June 1, 2013
Zakri Abdul Hamid, head of the UN’s Intergovernmental Science-Policy Platform on Biodiversity and Ecosystem Services (IPBES), emphatically states that the loss of biodiversity over recent decades has caused not only an issue with wildlife, but also domesticated animals and livestock.
The IPBES is modeled after the Intergovernmental; Panel on Climate Change (IPCC).
Hamid was co-author of the 2005 Millennium Ecosystem Assessment (MEA) which was published by the UN Environmental Program (UNEP).
This document outlined how humanity is “hurtling towards irreversible environmental tipping points that, once passed, would reduce the ability of ecosystems to provide essential goods and services to humankind.”
Hamid explained : “The loss of biodiversity is happening faster and everywhere, even among farm animals. The good news is that the rate of decline is dropping but the latest data classify 22 percent of domesticated breeds at risk of extinction.”
The UN Food and Agriculture Organization (FAO) are warning that 22% of livestock are in danger of becoming extinct.
The FAO states the because of the genetic diversity in decline among livestock, breeds of these animals should be considered rare and placed on endangered species lists for protection.
Fewer effective breeds able to produce meat and milk mean that farmers lose money and time while the food supply is threatened by the stubborn inability to change staples.
Hamid states that sue to the lack of “diversification was a result of breeds that became rare either due to their characteristics not being part of contemporary demand or because the differences of their qualities were not recognized.”

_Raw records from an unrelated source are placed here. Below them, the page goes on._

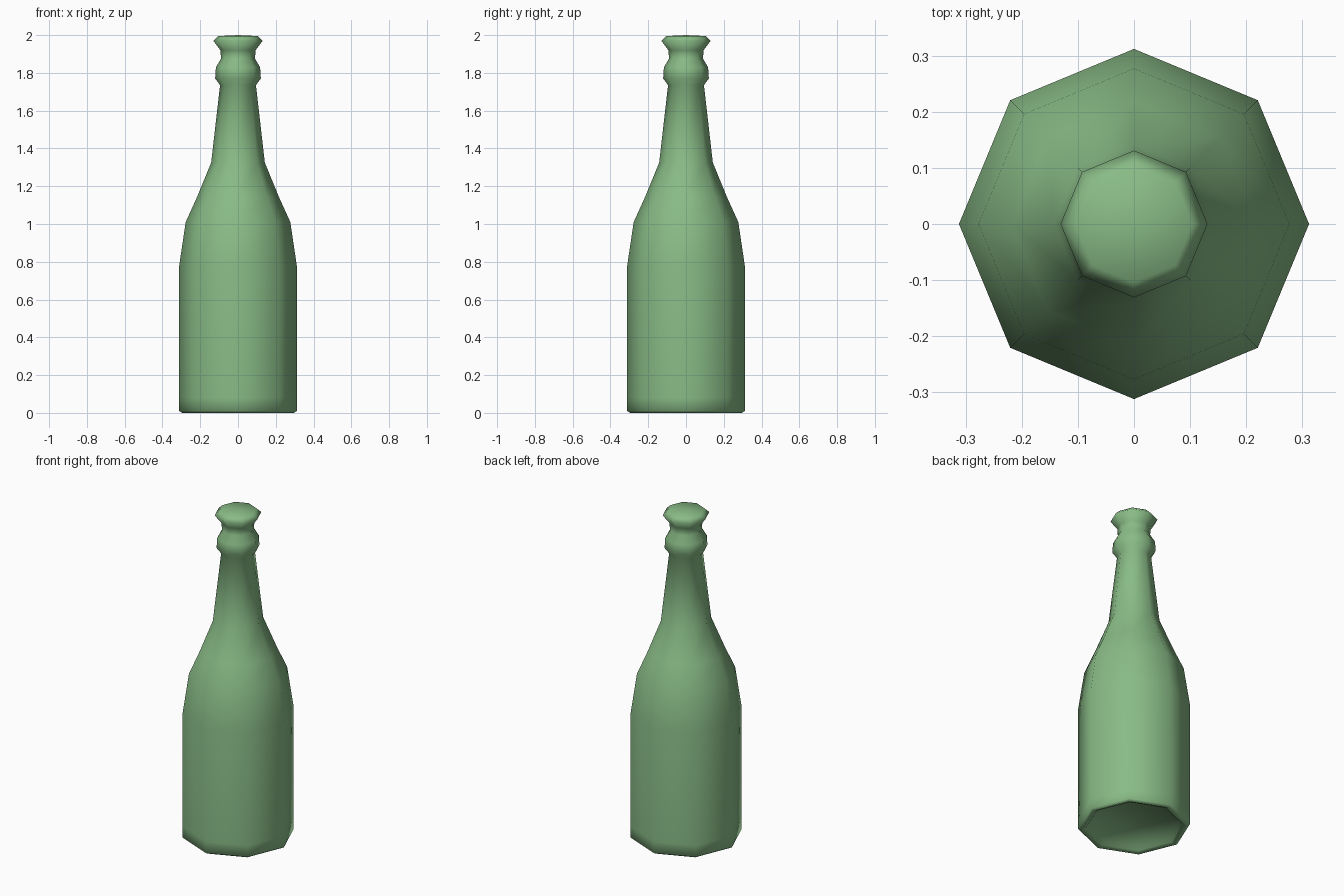
import bpy, bmesh, math

if "Cube" in bpy.data.objects:
    bpy.data.objects.remove(bpy.data.objects["Cube"])

SIDES = 8

# bottle profile (radius, height): recessed base, body, shoulder, neck, collar, lip
profile = [
    (0.255, 0.03), (0.27, 0.01), (0.295, 0.0), (0.312, 0.01), (0.312, 0.08),
    (0.312, 0.775), (0.277, 1.01), (0.218, 1.14), (0.142, 1.325),
    (0.095, 1.735), (0.121, 1.77), (0.117, 1.83), (0.09, 1.875),
    (0.093, 1.92), (0.131, 1.97), (0.104, 1.995),
]

bm = bmesh.new()
rings = []
for r, z in profile:
    rings.append([bm.verts.new((r * math.cos(2 * math.pi * i / SIDES),
                                r * math.sin(2 * math.pi * i / SIDES), z))
                  for i in range(SIDES)])

# walls between neighbouring rings
for low, high in zip(rings, rings[1:]):
    for i in range(SIDES):
        j = (i + 1) % SIDES
        bm.faces.new((low[i], low[j], high[j], high[i]))

# base panel and slightly domed top
bm.faces.new(list(reversed(rings[0])))
tip = bm.verts.new((0, 0, 2.0))
for i in range(SIDES):
    bm.faces.new((rings[-1][i], rings[-1][(i + 1) % SIDES], tip))

bmesh.ops.recalc_face_normals(bm, faces=bm.faces)
for f in bm.faces:
    f.smooth = True

mesh = bpy.data.meshes.new("bottle")
bm.to_mesh(mesh)
bm.free()
bottle = bpy.data.objects.new("bottle", mesh)
bpy.context.collection.objects.link(bottle)

# green glass
glass = bpy.data.materials.new("green_glass")
glass.diffuse_color = (0.25, 0.50, 0.24, 1.0)
glass.use_nodes = True
glass.node_tree.nodes["Principled BSDF"].inputs["Base Color"].default_value = glass.diffuse_color
mesh.materials.append(glass)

In fact, because tradition breeds of goats, cows, sheep and the like have been contaminated through years of breeding, Hamid believes that it is more important to save these breeds rather than eat them.
Hamid continues: “The decline in the diversity of crops and animals is occurring in tandem with the need to sharply increase world food production and as a changing environment makes it more important than ever to have a large genetic pool to enable organisms to withstand and adapt to new conditions.”
At the 7th Trondheim Conference on Biodiversity , Hamid explained that the MEA “demonstrated that such an intergovernmental platform can create a clear, valuable policy-relevant consensus from a wide range of information sources about the state, trends and outlooks of human-environment interactions, with focus on the impacts of ecosystem change on human well-being. It showed that such a platform can support decision-makers in the translation of knowledge into policy.”
Hamid continued : “The Millennium Ecosystem Assessment provides our baseline. The IPBES will tell us how much we have achieved, where we are on track, where we are not, why, and options for moving forward. It will help to build public support and identify priorities.”
Farm animals and agricultural crops need the help of the international community, policymakers and stakeholders (investors) to save them from extinction – so that future generations can see and know what a cow is.
Hamid asserted: “We need to meet the fundamental challenge of decoupling economic growth from natural resource consumption, which is forecast to triple by 2050 unless humanity can find effective ways to do more and better with less. There are no simple blueprints for addressing a challenge as vast and complex as this but its imperative we commit to that idea. We need to urge more economists to do the hard but valuable work of pricing the seemingly priceless. Ensuring these ideas are properly reflected in the SDGs could provide the type of support and encouragement needed.”
Recently, the FAO released a report entitled, “Edible Insects: Future Prospects for Food and Feed Security” wherein they suggest that eating insects would feed the hungry populations across the globe.
The report asserts: “Insects are healthy, nutritious alternatives to mainstream staples such as chicken, pork, beef and even fish.”
Eating insects are environmentally-friendly because agricultural land is not necessary. Less greenhouse gases would be emitted and the flatulence cows produce would not contribute to the deteriorating atmosphere.
In other countries, the UN explains that “beetles, wasps and caterpillars are also an unexplored nutrition source that can help address global food insecurity.”
By 2030, the UN estimates the world’s human population to be 9 billion. Livestock will need to be raised. Water and other resources will have to be allocated to feed those burgeoning populations.
Afton Halloran, consultant for the FAO Edible Insects Program, at the FAO, explained: “Domesticating and rearing insects can help sustain insect populations while also helping counter nutritional insecurity and improve livelihoods. Farming insects has a huge global potential for both animal feed and food production. We are already seeing producers creating animal feed from insects and research. And development is occurring around the world in order incorporate insects into menus and processed foods.”